This is the most interesting line on my resume. It’s buried towards the end, right before my debatable claim of “Language: conversational Mandarin.” (My Chinese is passable – conversational is stretching it.)

But my Interests line is the one line on my resume that gets the most attention. Which is funny, because it comprises about .8% of my entire resume, and has nothing to do with my professional background. However, despite its insignificant placement on my resume, that line describes a huge portion of my actual life. I enjoy talking about what I love to do, and it shows whenever the topic is brought up in interviews. I included it almost as an after-thought, but it has become a secret weapon for me. Employers that ask about it can immediately see that I am passionate about the things I choose to do; my often unexpected enthusiasm for all things DIY lets them know that I am a self-starter, highly motivated to succeed and a tiny bit crazy-obsessed with making things. On the flip side, I have learned that companies that ask about my interests generally have fantastic cultures, great corporate values and a healthy respect for their employees.

I’ve spent hours poring over my resume and torturing every line until each bullet point aggressively touts a professional victory, using appropriately specific numbers and heroic action verbs. Yet it’s the one thing that I threw on there on impulse that really defines my entire resume, and helps me stand out as a candidate.

Having a keen sense of what you’re truly about is powerful. Passion is easily seen, and admired, by others. So go out and discover it, if you haven’t already! Develop your sense of self, and find a way to sneak it onto your resume. The companies that are interested in who you are, in addition to what you can do, are the ones that you will thrive in.

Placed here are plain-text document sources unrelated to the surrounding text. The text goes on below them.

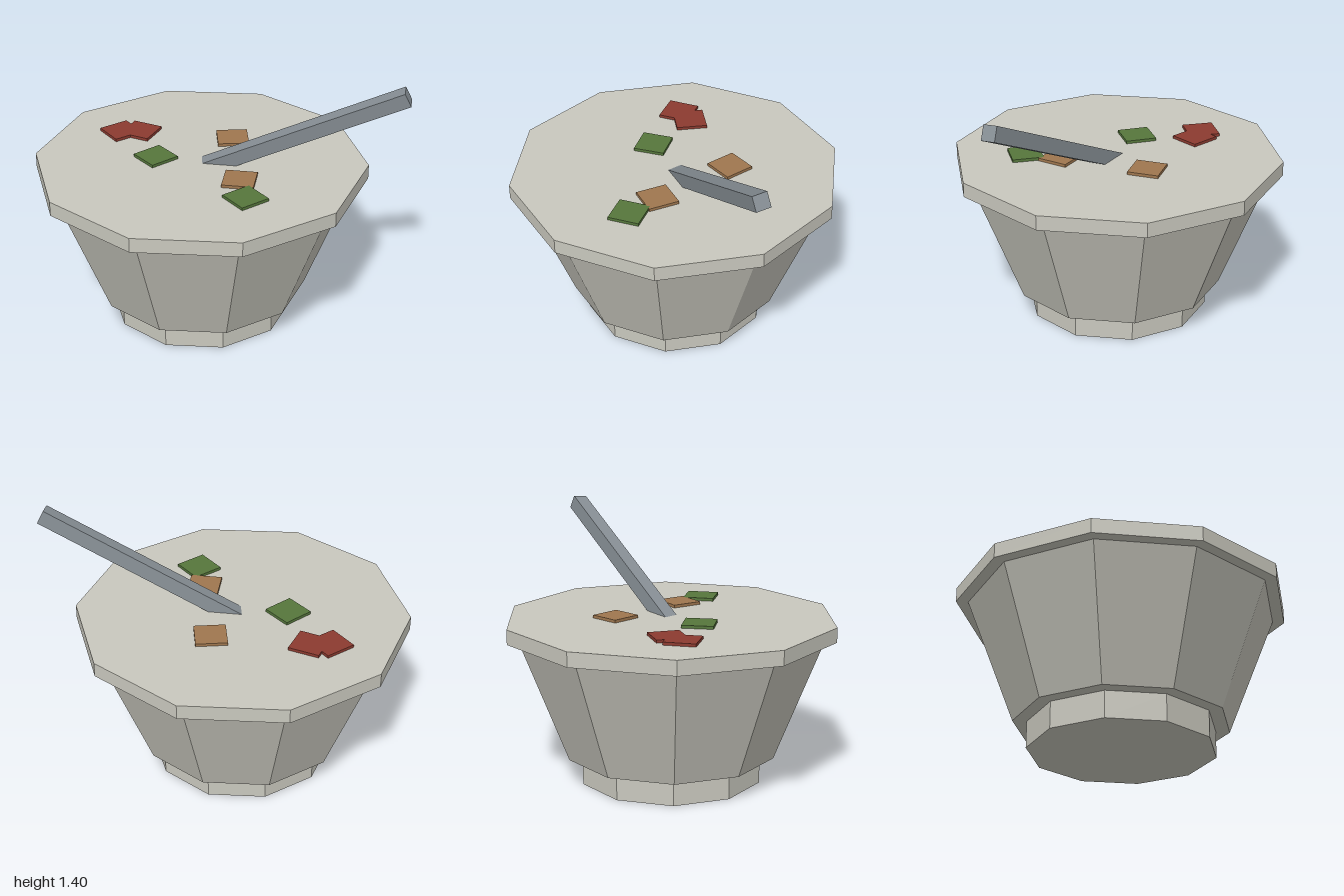
import * as THREE from 'three';

const mat = (name, color) => {
  const m = new THREE.MeshStandardMaterial({ color, flatShading: true });
  m.name = name;
  return m;
};

export function createModel() {
  const stone = mat('pale stone', 0xc9c8be);
  const steel = mat('grey steel', 0x868e94);
  const red = mat('red vegetable', 0x8c3b30);
  const green = mat('green vegetable', 0x56773c);
  const brown = mat('brown meat', 0x9f774f);

  const model = new THREE.Group();
  model.name = 'bowlOfStew';
  const add = (name, geometry, material) => {
    const mesh = new THREE.Mesh(geometry, material);
    mesh.name = name;
    model.add(mesh);
    return mesh;
  };

  // Ten-sided bowl: foot, flared body and rim, with a corner on the x axis
  const tier = (name, rTop, rBottom, y0, y1) => {
    const mesh = add(name, new THREE.CylinderGeometry(rTop, rBottom, y1 - y0, 10), stone);
    mesh.position.set(-0.1, (y0 + y1) / 2, 0);
    mesh.rotation.y = Math.PI / 2;
  };
  tier('foot', 0.5, 0.5, 0, 0.145);
  tier('body', 0.835, 0.575, 0.145, 0.81);
  tier('rim', 0.9, 0.9, 0.81, 0.89);

  // Spoon handle leaning out of the bowl, rolled slightly about its length
  const length = 1.24;
  const along = new THREE.Vector3(1.07, 0.52, 0.14).normalize();
  const side = new THREE.Vector3(-0.086, -0.1, 0.99);
  side.addScaledVector(along, -side.dot(along)).normalize();
  const up = new THREE.Vector3().crossVectors(side, along);
  const handle = add('spoonHandle', new THREE.BoxGeometry(length, 0.08, 0.08), steel);
  handle.quaternion.setFromRotationMatrix(new THREE.Matrix4().makeBasis(along, up, side));
  handle.position.set(0.975, 1.365, 0.143).addScaledVector(along, -length / 2);

  // Square food chunks lying on the surface: x, z, turn
  const chunks = [
    ['redChunk', red, -0.572, -0.29, 0.68],
    ['redChunk', red, -0.463, -0.3, -0.37],
    ['brownChunk', brown, 0.053, -0.253, 0.14],
    ['brownChunk', brown, 0.122, 0.231, -0.08],
    ['greenChunk', green, -0.345, 0, 0.75],
    ['greenChunk', green, 0.165, 0.423, 0.705],
  ];
  for (const [name, material, x, z, turn] of chunks) {
    const chunk = add(name, new THREE.BoxGeometry(0.17, 0.04, 0.17), material);
    chunk.position.set(x, 0.886, z);
    chunk.rotation.y = turn;
  }
  return model;
}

alena chiang - circle

Alena is head of user acquisition and chief snack procurement officer at pymetrics. She is a big fan of making lists, roaring as a form of communication, naming inanimate objects, and keyboard shortcuts.